[ASSIGNED TASK] From the records below, extract only the lines running from the line with "m.name = name;" to the line with "model.name = 'kiosk';", both lines included, reproducing them exactly.

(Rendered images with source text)
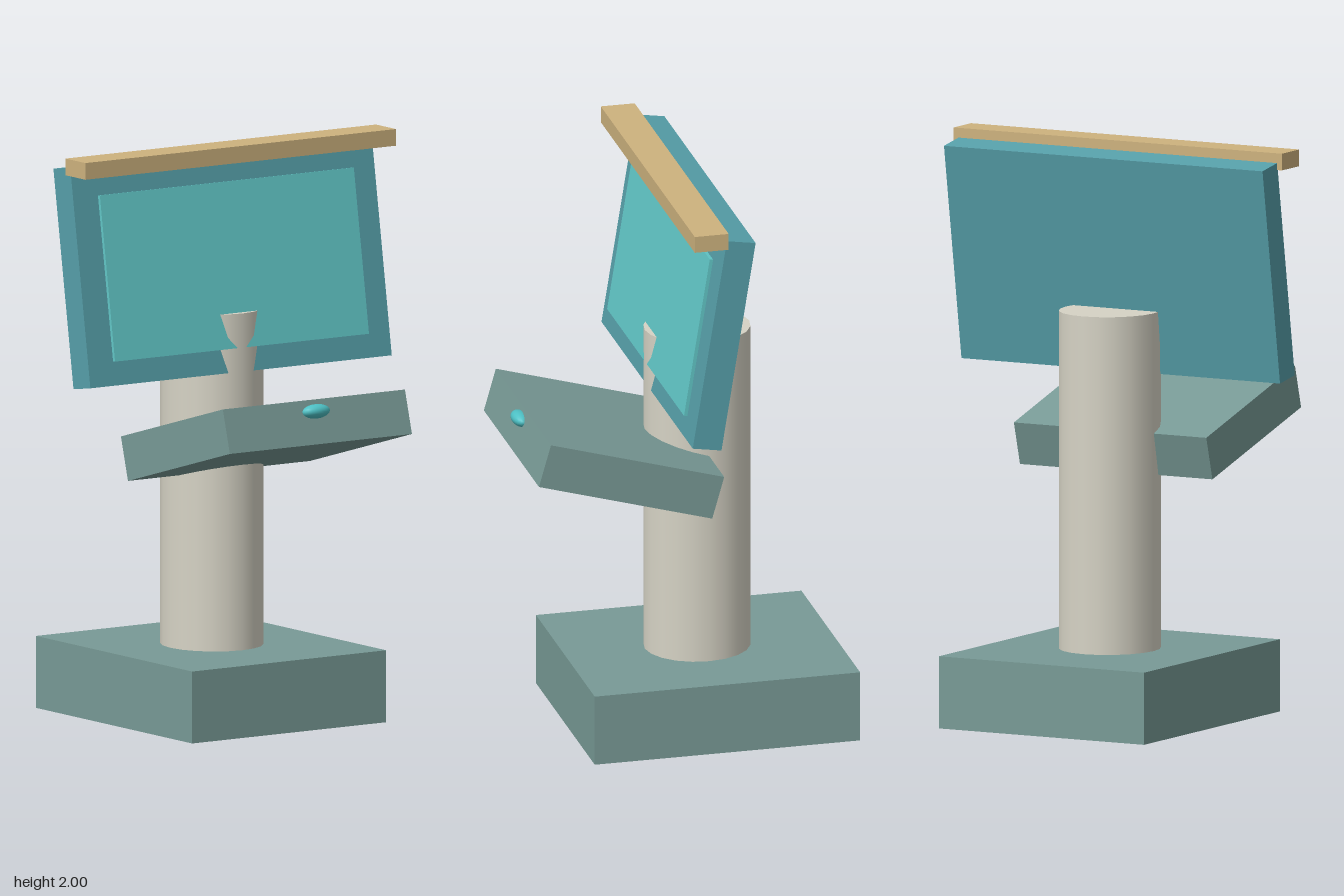
import * as THREE from 'three';

const material = (name, color) => {
  const m = new THREE.MeshStandardMaterial({ color });
  m.name = name;
  return m;
};

export function createModel() {
  const slate = material('greyGreen', 0x789a96);
  const stone = material('warmGrey', 0xd6d3c5);
  const teal = material('teal', 0x569fa9);
  const aqua = material('aqua', 0x62c8c8);
  const cyan = material('cyan', 0x4dc0c4);
  const tan = material('tan', 0xcdb27e);

  const model = new THREE.Group();
  model.name = 'kiosk';

  const add = (parent, name, geometry, mat, x, y, z) => {
    const mesh = new THREE.Mesh(geometry, mat);
    mesh.name = name;
    mesh.position.set(x, y, z);
    parent.add(mesh);
    return mesh;
  };
  const box = (parent, name, size, mat, x, y, z) =>
    add(parent, name, new THREE.BoxGeometry(...size), mat, x, y, z);

  // Group leaning about the x axis
  const tilted = (name, y, z, angle) => {
    const g = new THREE.Group();
    g.name = name;
    g.position.set(0, y, z);
    g.rotation.x = angle;
    model.add(g);
    return g;
  };

  // Base and slightly oval column
  box(model, 'base', [0.81, 0.25, 0.94], slate, 0, 0.125, -0.098);
  const column = add(model, 'column', new THREE.CylinderGeometry(1, 1, 1.17, 20),
    stone, 0, 0.835, -0.094);
  column.scale.set(0.173, 1, 0.185);

  // Display leaning back, with a thin screen standing just off its face
  const display = tilted('display', 1.583, -0.029, -0.16);
  box(display, 'displayCase', [1.258, 0.76, 0.103], teal, 0, 0, 0);
  box(display, 'screen', [1.06, 0.573, 0.012], aqua, 0, -0.011, 0.0645);

  // Bar along the top front edge
  box(model, 'topBar', [1.296, 0.058, 0.12], tan, 0, 1.971, 0.02);

  // Sloping tray with an oval button on its front face
  const tray = tilted('tray', 1.016, 0.235, -0.277);
  box(tray, 'trayBoard', [0.76, 0.155, 0.638], slate, 0, 0, 0);
  const button = add(tray, 'button', new THREE.SphereGeometry(1, 20, 12),
    cyan, 0, 0.036, 0.319);
  button.scale.set(0.055, 0.025, 0.032);

  return model;
}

[RESPONSE BELOW]
  m.name = name;
  return m;
};

export function createModel() {
  const slate = material('greyGreen', 0x789a96);
  const stone = material('warmGrey', 0xd6d3c5);
  const teal = material('teal', 0x569fa9);
  const aqua = material('aqua', 0x62c8c8);
  const cyan = material('cyan', 0x4dc0c4);
  const tan = material('tan', 0xcdb27e);

  const model = new THREE.Group();
  model.name = 'kiosk';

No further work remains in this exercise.